In my neighborhood this sort of thing is called "understated elegance". Sorry the photo crew got there after the enormous inflatable Santa and Polar Bear were already deflated for the night.
Good news this Yuletide for the sincerely religious--our travelling survey racked up another Nativity scene in each category (church property, private property) this year, for a total of three each. The new private creche was discovered because of my half-dozen trips to the hospital in the past week (Mom now released, with some new meds and an "atypical dementia" tag since some of her short-term memory works remarkably well--much better than mine, for example) and had the bonus distinction of being teamed with a couple of those blow-up lawn globe things. Christmas lawn Dada.
The addition to the religious category, alas, was a photo spotted in the Indianapolis Star (the rules being unclear on this point I decided to count it), which seemed to feel that in a notably warm and snowless December Christians themselves could use a little fluffing:
The manger scenes with their baby dolls nestled on the hay are all aglow across the city....
At least a good half-dozen, anyway
The thing I enjoy about this story is the same thing I enjoy every year when they run their "putting the Christ back in Christmas" story, now in its forty-fifth year and showing no signs of being even slightly disconcerted by what outsiders call "reality": how some poor schnook of a reporter, already forced to work Christmas week, gets assigned to collect three quotes (four, if they include a rabbi somewhere for ecumenicalism, which, as you know, is not in fashion this year) and manages to obviate all doctrinal distinctions among the hundreds of Christian sects in our little burg alone. This, despite the fact that many, if not most, denominations recognize that the whole Christmas story thing is mere fable--one some even actively oppose--even before we get to that virgin stuff. This year included a fine bit of preacherese:
Living in a culture in which people go out of their way to avoid pain and suffering is one reason the Christmas story is easier to latch onto than the bloody Crucifixion, said the Rev. Larry P. Crawford, pastor at St. Gabriel the Archangel Catholic Church on the Westside.
As opposed to what culture, exactly? North Korea? Sparta? the Klingons?
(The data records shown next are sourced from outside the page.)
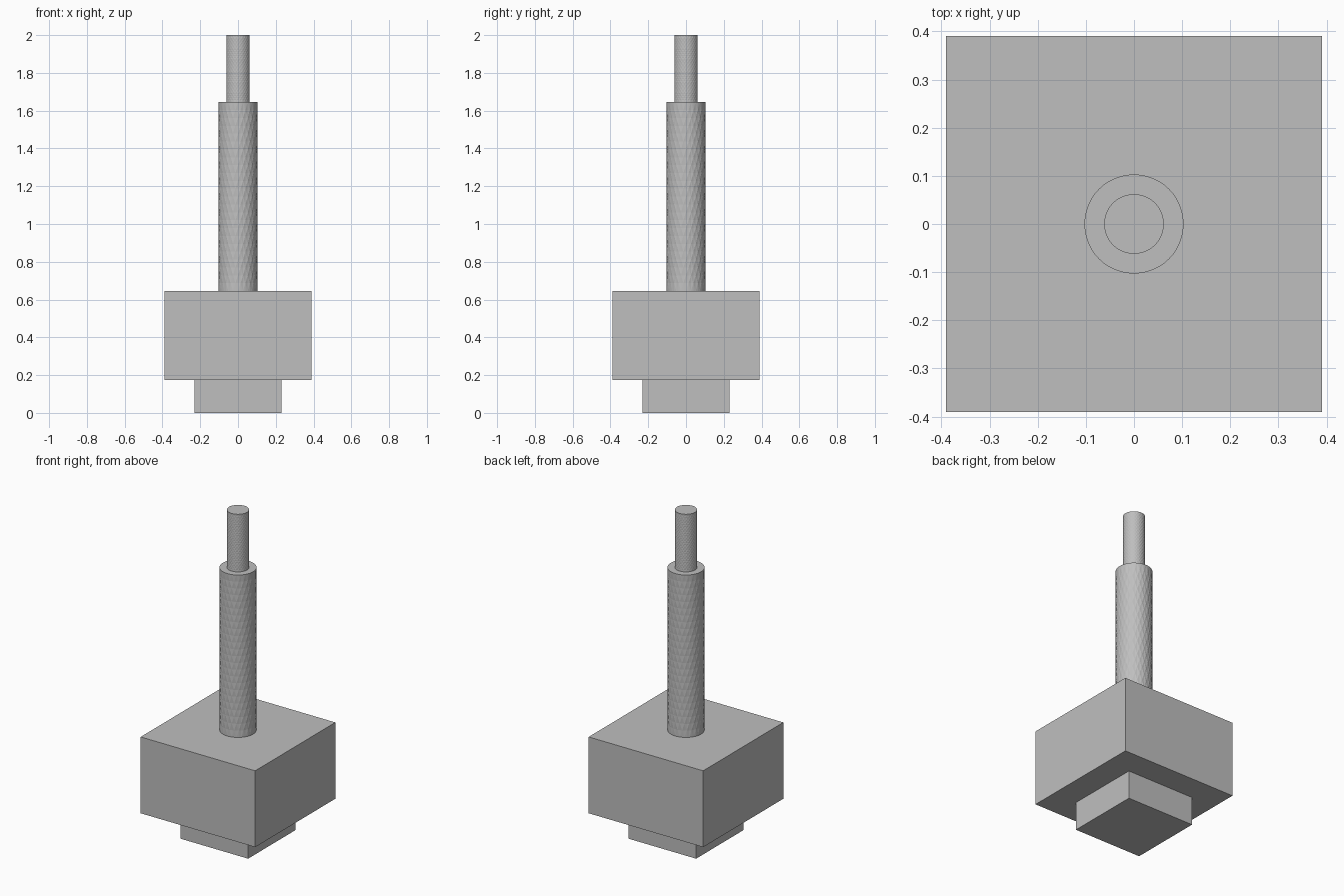
import bpy
import bmesh
from math import cos, sin, tau

cube = bpy.data.objects.get("Cube")
if cube:
    bpy.data.objects.remove(cube, do_unlink=True)

grey = bpy.data.materials.new("plain_grey")
grey.use_nodes = True
colour = (0.52, 0.52, 0.52, 1)
grey.diffuse_color = colour
grey.node_tree.nodes["Principled BSDF"].inputs["Base Color"].default_value = colour


def add_object(name, bm):
    bmesh.ops.recalc_face_normals(bm, faces=bm.faces)
    mesh = bpy.data.meshes.new(name)
    bm.to_mesh(mesh)
    bm.free()
    mesh.materials.append(grey)
    obj = bpy.data.objects.new(name, mesh)
    bpy.context.collection.objects.link(obj)


def block(name, half, low, high):
    bm = bmesh.new()
    bmesh.ops.create_cube(bm, size=1)
    for v in bm.verts:
        v.co.x *= 2 * half
        v.co.y *= 2 * half
        v.co.z = high if v.co.z > 0 else low
    add_object(name, bm)


def knurled_rod(name, radius, low, high, sides, rows, depth):
    """Capped rod whose alternating high and low points form shallow diamonds."""
    bm = bmesh.new()
    rings = []
    for j in range(rows + 1):
        z = low + (high - low) * j / rows
        ring = []
        for i in range(sides):
            a = tau * i / sides
            end = j in (0, rows)
            r = radius - (0 if end else depth * ((i + j) % 2))
            ring.append(bm.verts.new((r * cos(a), r * sin(a), z)))
        rings.append(ring)
    for j in range(rows):
        for i in range(sides):
            k = (i + 1) % sides
            a, b = rings[j][i], rings[j][k]
            c, d = rings[j + 1][k], rings[j + 1][i]
            # Diagonals follow the raised points
            tris = ((a, b, c), (a, c, d)) if (i + j) % 2 == 0 else ((a, b, d), (b, c, d))
            for tri in tris:
                bm.faces.new(tri)
    bm.faces.new(rings[0])
    bm.faces.new(rings[-1])
    add_object(name, bm)


# Square foot and body
block("foot_block", 0.23, 0, 0.175)
block("body_block", 0.39, 0.175, 0.645)

# Stepped, finely textured shaft
knurled_rod("lower_shaft", 0.103, 0.645, 1.645, 48, 24, 0.002)
knurled_rod("upper_shaft", 0.062, 1.645, 2, 48, 32, 0.001)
There's more cheering news this Advent [note: "Advent" is my new preferred tactic in the War on Xmas, inspired by the Allied POWs at Colditz who infested the place with wood rot knowing it would take fifty years to have any effect. "Have a solemn and mortifying Advent season!" is now my standard greeting for complete strangers. I want to see the professional Christians wriggle out of that one]. The local news hairdos finally got away from all that secular "Black Friday" business and right down to the real Reason for the Season: encouraging people to shop their fucking brains out. It's gone beyond the helicopter-assisted reports on mall parking, which, now that I think of it, I've yet to see this year--they've probably been shelved as "too negative"--and onto actual exhortations to Just Buy Stuff. The change is actually subtle, because a good 30% of the regular news the other eleven months is now taken up with reports of Grand Openings and Site Selections and Zoning Disputes (followed by the inevitable Zoning Variance Announcement, sometimes later in the same newscast) and all other matters of news-esque Shopping Foreplay. The big difference I saw was that the entire final week before Xmas is now given over to scolding viewers for "procrastination". I saw two separate reports on different channels sternly lecturing "Last Minute Shoppers" last Friday, December the Fucking Twenty-Second, with an entire weekend left before the birth of the Lord. This is what happens when all your "news" comes from people who have personal shoppers on their own payrolls.